* The problem
Here are some records; copy every line that holds the word "name".

* Data
[Start of section]

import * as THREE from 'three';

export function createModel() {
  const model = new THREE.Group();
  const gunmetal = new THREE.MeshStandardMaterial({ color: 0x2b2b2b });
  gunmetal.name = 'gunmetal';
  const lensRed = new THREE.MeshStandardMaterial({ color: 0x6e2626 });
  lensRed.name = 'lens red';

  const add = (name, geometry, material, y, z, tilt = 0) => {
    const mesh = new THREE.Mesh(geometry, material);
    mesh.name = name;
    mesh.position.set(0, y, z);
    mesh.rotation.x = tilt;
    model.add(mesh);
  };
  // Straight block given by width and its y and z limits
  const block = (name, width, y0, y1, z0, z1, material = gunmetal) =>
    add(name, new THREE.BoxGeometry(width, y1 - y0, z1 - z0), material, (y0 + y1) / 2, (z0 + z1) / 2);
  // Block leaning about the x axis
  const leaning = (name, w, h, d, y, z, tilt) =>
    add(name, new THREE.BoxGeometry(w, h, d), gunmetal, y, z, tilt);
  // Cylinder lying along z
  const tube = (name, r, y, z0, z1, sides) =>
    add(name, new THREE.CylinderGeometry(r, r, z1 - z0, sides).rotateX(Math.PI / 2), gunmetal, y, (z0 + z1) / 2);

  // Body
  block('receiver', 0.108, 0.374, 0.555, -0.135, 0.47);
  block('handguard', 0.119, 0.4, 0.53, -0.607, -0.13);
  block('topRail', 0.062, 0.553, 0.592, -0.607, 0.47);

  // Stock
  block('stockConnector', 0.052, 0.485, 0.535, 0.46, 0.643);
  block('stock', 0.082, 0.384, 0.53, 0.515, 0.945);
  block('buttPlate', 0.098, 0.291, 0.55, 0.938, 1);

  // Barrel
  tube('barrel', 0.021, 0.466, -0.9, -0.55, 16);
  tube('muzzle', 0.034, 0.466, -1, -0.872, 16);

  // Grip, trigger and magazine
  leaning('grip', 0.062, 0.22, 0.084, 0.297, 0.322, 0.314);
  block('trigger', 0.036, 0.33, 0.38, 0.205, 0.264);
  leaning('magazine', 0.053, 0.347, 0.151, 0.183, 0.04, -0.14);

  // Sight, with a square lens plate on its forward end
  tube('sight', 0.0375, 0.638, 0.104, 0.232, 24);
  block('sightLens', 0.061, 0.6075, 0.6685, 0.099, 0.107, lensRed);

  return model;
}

[End of section]

* Answer space
  gunmetal.name = 'gunmetal';
  lensRed.name = 'lens red';
  const add = (name, geometry, material, y, z, tilt = 0) => {
    mesh.name = name;
  const block = (name, width, y0, y1, z0, z1, material = gunmetal) =>
    add(name, new THREE.BoxGeometry(width, y1 - y0, z1 - z0), material, (y0 + y1) / 2, (z0 + z1) / 2);
  const leaning = (name, w, h, d, y, z, tilt) =>
    add(name, new THREE.BoxGeometry(w, h, d), gunmetal, y, z, tilt);
  const tube = (name, r, y, z0, z1, sides) =>
    add(name, new THREE.CylinderGeometry(r, r, z1 - z0, sides).rotateX(Math.PI / 2), gunmetal, y, (z0 + z1) / 2);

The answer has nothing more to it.